When you get into college you have this idea of how it will be. You might imagine that you will study diligently every night in your dorm, and you will hang out in the library with the comforting quiet of the books surrounding you like a blanket. You might envision yourself partying everyday, coming to class hungover and tired, but still skating by on wit and charm. How ever you thought it would be there are fundamental truths about college that persist through the many years of the collegiate institution. It’s not about studying or partying though, it’s about the life you have in college.

The more I think about it the more I realize that school is a lifestyle and working is a completely separate lifestyle. I’m in my senior year and as I think about graduating, it feels like being let out of prison into the population. I’ve served my sentence for 16 years and my time is finally up. As soon as you’re done with your last day of classes the world is completely different than the minute before. You have no responsibility other than to your self. You have been trained for this for a decade and a half. A decade and a half of people telling you what to do, assigning you homework, and expecting things from you. Whether you flounder or fly is up to you, but you have been pushed out of the nest and the reliance on any form of structure you once had has disappeared beneath your feet.

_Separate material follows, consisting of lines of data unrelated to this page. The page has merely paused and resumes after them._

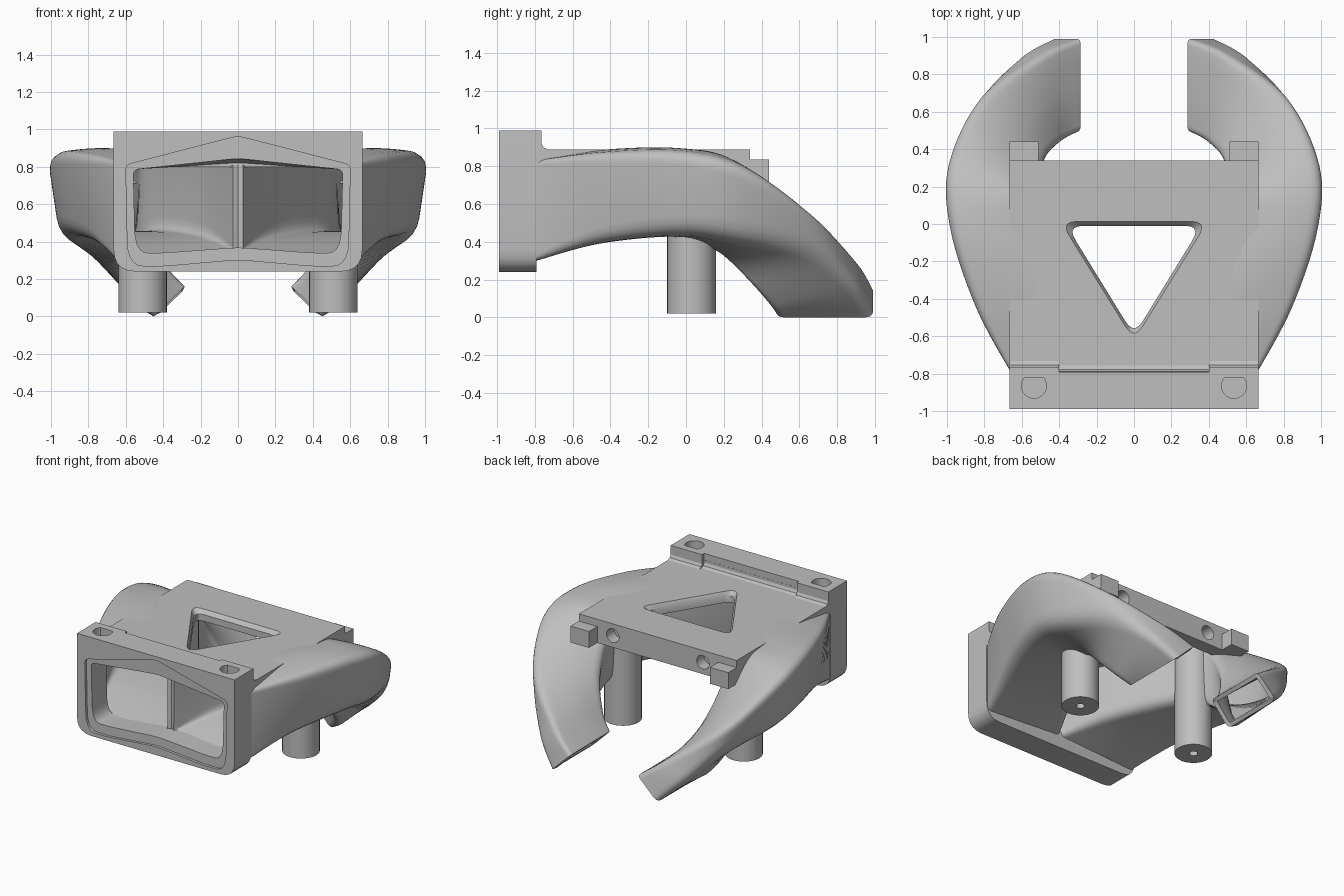
import bpy, bmesh, math
from mathutils import Vector

if "Cube" in bpy.data.objects:
    bpy.data.objects.remove(bpy.data.objects["Cube"], do_unlink=True)

grey = bpy.data.materials.new("matte_grey")
grey.use_nodes = True
COLOUR = (0.52, 0.52, 0.52, 1)
grey.diffuse_color = COLOUR
grey.node_tree.nodes["Principled BSDF"].inputs["Base Color"].default_value = COLOUR


def activate(ob):
    bpy.ops.object.select_all(action='DESELECT')
    bpy.context.view_layer.objects.active = ob
    ob.select_set(True)


def modify(ob, kind, **settings):
    mod = ob.modifiers.new(kind.title(), kind)
    for key, value in settings.items():
        setattr(mod, key, value)
    activate(ob)
    bpy.ops.object.modifier_apply(modifier=mod.name)


def smooth(ob, angle=32):
    activate(ob)
    bpy.ops.object.shade_smooth_by_angle(angle=math.radians(angle))


def rounded(points, radii, steps=5):
    """Round every corner of a closed outline."""
    out = []
    for i, (p, radius) in enumerate(zip(points, radii)):
        a, b = points[i - 1] - p, points[(i + 1) % len(points)] - p
        start = p + a.normalized() * min(radius, a.length * 0.45)
        end = p + b.normalized() * min(radius, b.length * 0.45)
        for k in range(steps + 1):
            t = k / steps
            out.append(start * (1 - t) ** 2 + p * 2 * t * (1 - t) + end * t * t)
    return out


def loft(name, loops, caps=True):
    """Skin a row of matching closed outlines."""
    bm = bmesh.new()
    rings = [[bm.verts.new(p) for p in loop] for loop in loops]
    n = len(rings[0])
    for r, s in zip(rings, rings[1:]):
        for i in range(n):
            bm.faces.new((r[i], r[(i + 1) % n], s[(i + 1) % n], s[i]))
    if caps:
        bm.faces.new(rings[0])
        bm.faces.new(rings[-1])
    bmesh.ops.recalc_face_normals(bm, faces=bm.faces)
    mesh = bpy.data.meshes.new(name)
    bm.to_mesh(mesh)
    bm.free()
    mesh.materials.append(grey)
    ob = bpy.data.objects.new(name, mesh)
    bpy.context.collection.objects.link(ob)
    return ob


def prism(name, outline, z):
    return loft(name, [[Vector((a, b, h)) for a, b in outline] for h in z])


def box(name, x, y, z):
    return prism(name, ((x[0], y[0]), (x[1], y[0]), (x[1], y[1]), (x[0], y[1])), z)


def cylinder(name, centre, radius, start, end, axis="z"):
    ring = []
    for k in range(32):
        a = math.tau * k / 32
        ring.append((centre[0] + radius * math.cos(a), centre[1] + radius * math.sin(a)))
    if axis == "z":
        return prism(name, ring, (start, end))
    return loft(name, [[Vector((u, h, v)) for u, v in ring] for h in (start, end)])


def cut(ob, cutter):
    cutter.hide_render = True
    modify(ob, 'BOOLEAN', object=cutter, operation='DIFFERENCE', solver='EXACT')
    bpy.data.objects.remove(cutter, do_unlink=True)


def mirror(ob):
    modify(ob, 'MIRROR', use_mirror_merge=False)


# Curved hollow ducts: outer top, outer bottom, inner bottom, inner top, radius, crown
stations = [
    ((.655, -.80, .83), (.655, -.80, .295), (0, -.80, .335), (0, -.80, .83), .04, 0),
    ((.85, -.45, .87), (.79, -.45, .39), (.15, -.47, .40), (.15, -.47, .86), .09, .025),
    ((.99, -.03, .875), (.93, -.03, .43), (.39, -.05, .425), (.39, -.05, .86), .11, .035),
    ((1.0, .32, .79), (.94, .28, .40), (.50, .14, .34), (.49, .16, .84), .11, .025),
    ((.82, .68, .55), (.80, .67, .33), (.57, .31, .165), (.47, .34, .55), .10, .02),
    ((.48, .91, .30), (.63, .89, .17), (.53, .43, .05), (.38, .44, .28), .07, 0),
    ((.285, .99, .16), (.45, .99, 0), (.45, .475, 0), (.285, .495, .16), .05, 0),
]


def section(s):
    ot, ob, ib, it = (Vector(p) for p in s[:4])
    crown = it.lerp(ot, .6) + Vector((0, 0, s[5]))
    r = s[4]
    return rounded([ot, ob, ib, it, crown], (r * .65, r, r, r * .65, r * 1.5))


def spline(a, b, c, d, t):
    return 0.5 * (2 * b + (c - a) * t + (2 * a - 5 * b + 4 * c - d) * t * t
                  + (3 * b - a - 3 * c + d) * t ** 3)


keys = [section(s) for s in stations]
keys = [keys[0]] + keys + [keys[-1]]
loops = []
for i in range(len(keys) - 3):
    for k in range(8):
        loops.append([spline(*pts, k / 8) for pts in zip(*keys[i:i + 4])])
loops.append(keys[-1])
duct = loft("curved_ducts", loops, caps=False)
modify(duct, 'SOLIDIFY', thickness=0.03, offset=-1)
mirror(duct)
smooth(duct, 38)


# Inlet flange with rounded lower corners
def slab_outline(y):
    corners = [Vector((x, y, z)) for x, z in
               ((-.665, .99), (-.665, .24), (.665, .24), (.665, .99))]
    return rounded(corners, (.001, .12, .12, .001))


flange = loft("inlet_flange", [slab_outline(-.99), slab_outline(-.79)])


# Stepped inlet opening: side, upper side, upper middle, lower side, lower middle
def opening(y, side, top, peak, low, mid):
    half = [(-side, top), (-side * .98, low), (-.4, low), (0, mid)]
    pts = half + [(-x, z) for x, z in reversed(half[:3])] + [(0, peak)]
    radii = (.03, .13, .06, .06, .06, .13, .03, .04)
    return rounded([Vector((x, y, z)) for x, z in pts], radii)


cut(flange, loft("opening_cutter", [opening(-1.0, .60, .81, .965, .27, .305),
                                    opening(-.97, .60, .81, .965, .27, .305),
                                    opening(-.969, .56, .785, .845, .34, .37),
                                    opening(-.78, .56, .785, .82, .34, .37)]))
for side in (-1, 1):
    cut(flange, cylinder("bolt_cutter", (side * .535, -.865), .067, .87, 1.05))
smooth(flange)


# Filleted lip behind the flange, deeper at the two corners
def lip(name, x, y, top):
    profile = [(-.82, .85), (-.82, top), (y, top), (y, .92), (y + .01, .90), (y + .035, .889)]
    return loft(name, [[Vector((h, a, b)) for a, b in profile] for h in x])


lip("flange_lip", (-.40, .40), -.789, .94)
mirror(lip("flange_corners", (.40, .665), -.765, .99))

# Top plate with a triangular window
plate = box("top_plate", (-.665, .665), (-.80, .34), (.81, .89))


def triangle(z, grow):
    pts = [(-.36 - grow, grow * .7 - .01), (.36 + grow, grow * .7 - .01), (0, -.595 - grow * .8)]
    return rounded([Vector((x, y, z)) for x, y in pts], (.09, .09, .09))


cut(plate, loft("window_cutter", [triangle(.70, 0), triangle(.86, 0), triangle(.90, .045)]))

# Rear bar with two screw holes
bar = box("rear_bar", (-.665, .665), (.24, .34), (.71, .885))
for side in (-1, 1):
    for part in (bar, plate):
        cut(part, cylinder("screw_cutter", (side * .38, .80), .052, .25, .40, "y"))
smooth(bar)
smooth(plate)

# Rear tabs
tab = box("rear_tabs", (.51, .665), (.25, .44), (.71, .835))
mirror(tab)

# Mounting posts, trimmed inside the ducts, with a small hole in the foot
post = cylinder("mounting_posts", (.51, .03), .13, .02, .83)
cut(post, cylinder("post_cutter", (.51, .03), .03, -.05, .25))
cut(post, prism("trim_cutter", ((.36, -.13), (.80, -.13), (.80, .2), (.53, .2)), (.445, .90)))
mirror(post)
smooth(post)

I would imagine it’s similar to culture shock. The idea is that when you are introduced to a culture other than your own, their practices and standards are completely disorienting to you and cause you to have social anxiety. How you change from one lifestyle to a completely different lifestyle over the course of a month is the difference between succeeding as an adult and being stuck in your culture shock. Eventually people get out of their shock and acclimate, but until that happens not much progress is made. For whatever profession you chose/choose people will tell you the tips and tricks, how to network, how to succeed. But it doesn’t matter all that much compared to you, and how you are able to progress from one part of your life to the next.


Written by dfockler

10/31/2011 at 1:56 PM